Why is the Type 1 EPA exam important?
Another challenge you’ll face when studying for your EPA Type 1 is that there is virtually training for the exam, it is all self study, which can be very boring. This is 100% book exam with no field test, you all the studying you’ll have to do will be a book setting. The EPA does not provide training either. There is no limit on the amount of re-tests you can do for the EPA refrigerant certification but the exams can get pricey because you’ll have to pay the cost to re-take the exam again.
Some important highlights from the EPA Certification Type 1 Exam

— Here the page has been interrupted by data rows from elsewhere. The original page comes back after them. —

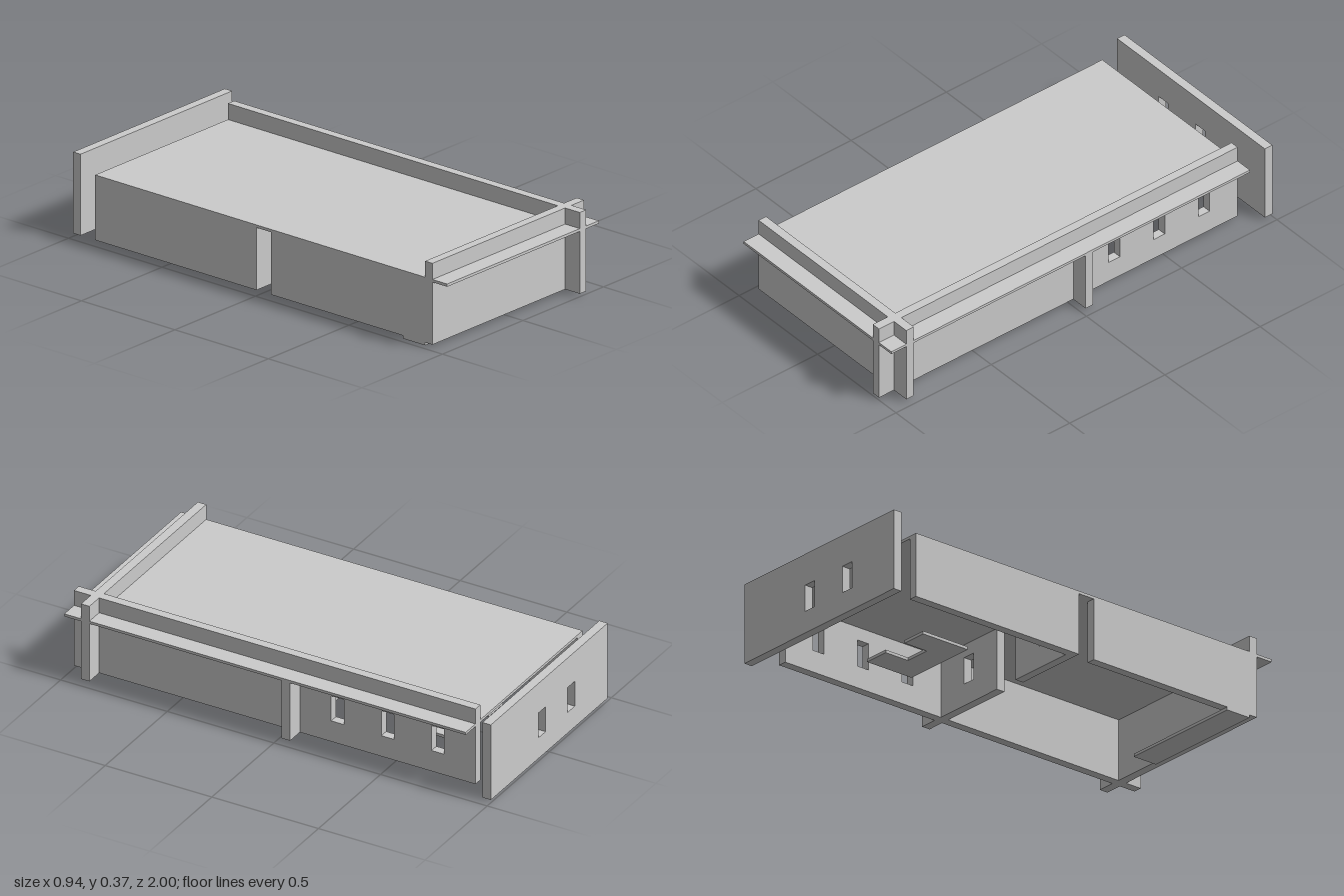
import * as THREE from 'three';

const U = 2 / 17;                 // planning module
const T = U / 3;                  // wall thickness
const BASE = 0.013, EAVE = 0.284, ROOF = 0.296, TOP = 0.366;
const SILL = 0.11, HEAD = 0.227, WIN = U / 2;
const X = 4 * U;                  // half width
const BACK = 1 - 16 * U;          // rear edge of the roofed part
const F0 = 1 - U, F1 = F0 + T;    // front wall faces
const S0 = X - U, S1 = S0 + T;    // side wall faces
const M0 = 1 - 9 * U, M1 = M0 + T; // middle partition faces

export function createModel() {
  const model = new THREE.Group();
  const mat = new THREE.MeshStandardMaterial({ color: 0xcccccc, flatShading: true });

  const add = (name, geo) => {
    const mesh = new THREE.Mesh(geo, mat);
    mesh.name = name;
    model.add(mesh);
    return mesh;
  };
  const box = (name, x0, x1, y0, y1, z0, z1) =>
    add(name, new THREE.BoxGeometry(x1 - x0, y1 - y0, z1 - z0))
      .position.set((x0 + x1) / 2, (y0 + y1) / 2, (z0 + z1) / 2);

  const rect = (Type, a, b, c, d) =>
    new Type([[a, c], [b, c], [b, d], [a, d]].map(p => new THREE.Vector2(...p)));
  // Upright wall panel from a to b with window openings at the given centres
  const panel = (a, b, top, windows) => {
    const shape = rect(THREE.Shape, a, b, BASE, top);
    for (const c of windows) shape.holes.push(rect(THREE.Path, c - WIN / 2, c + WIN / 2, SILL, HEAD));
    return new THREE.ExtrudeGeometry(shape, { depth: T, bevelEnabled: false });
  };
  const wallX = (name, x0, x1, z, top, windows = []) =>
    add(name, panel(x0, x1, top, windows)).position.set(0, 0, z);
  const wallZ = (name, z0, z1, x, top, windows = []) =>
    add(name, panel(z0, z1, top, windows).rotateY(-Math.PI / 2)).position.set(x + T, 0, 0);

  // Long side wall with parapet, crossing the front wall
  wallZ('sideWall', BACK, 1, S0, TOP, [-2 * U, -4 * U, -6 * U]);
  wallX('frontWall', -X, S0, F0, TOP);
  wallX('cornerFin', S1, X, F0, TOP);

  // Opposite side wall, in two lengths with a gap between
  wallZ('leftWallRear', BACK, M1, -X, EAVE);
  wallZ('leftWallFront', M1 + 2 * T, F0, -X, EAVE);

  // Middle partition and its outer fin
  wallX('partitionLeft', -X + T, -U, M0, EAVE, [-2.5 * U]);
  wallX('partitionRight', 0, S0, M0, EAVE, [1.5 * U]);
  wallX('middleFin', S1, X, M0, EAVE);

  // Freestanding rear wall
  wallX('rearWall', -X, X, -1, TOP, [U / 2, -1.5 * U]);

  // Roof slab and the thin ledges outside the parapets
  box('roof', -X, S0, EAVE, ROOF, BACK, F0);
  box('frontLedge', -X, S0, EAVE, ROOF, F1, 1);
  box('sideLedge', S1, X, EAVE, ROOF, BACK, F0);
  box('cornerLedge', S1, X, EAVE, ROOF, F1, 1);

  // Thin floor plates
  box('frontPlate', -X, U, 0, BASE, F0 - U, F0);
  const zA = 1 - 14 * U, zB = zA + U, zC = zB + U;
  const outline = [[-2 * U, zA], [-U, zA], [-U, zB], [0, zB], [0, zA], [U, zA], [U, zC], [-2 * U, zC]];
  const plate = new THREE.Shape(outline.map(([x, z]) => new THREE.Vector2(x, -z)));
  add('notchedPlate', new THREE.ExtrudeGeometry(plate, { depth: BASE, bevelEnabled: false })
    .rotateX(-Math.PI / 2));

  return model;
}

Recovery equipment fittings must be equipped with low-loss fittings which can be manually or automatically closed when disconnecting hoses in order to prevent refrigerant loss. All appliances must have a service aperture valve for recovering and charging refrigerants. Self-contained (active) recovery equipment uses its own power to recover the refrigerant from systems and is capable of reaching the required recovery rates with or without the compressor operating. A system-dependent (passive) recovery process captures refrigerant into a non-pressurized container. The system-dependent equipment uses the system’s compressor, an external heat source, or a vacuum pump to recover the refrigerant. A vacuum pump can only be used as a recovery device in combination with a non-pressurized container and cannot be used with self-contained recovery equipment (pressurized container). Small appliances used in campers or other recreational vehicles may use refrigerants not covered in Section 608, such as ammonia, hydrogen or water and therefore, should not be recovered using current EPA-approved recovery devices. Similarly, systems built before 1950 may have methyl formate, methyl chloride, or sulfur dioxide as refrigerants and require special recovery equipment.
You can view practice test questions on the EPA Certification exam here.
EPA's website link on EPA Certification Type 1 Exam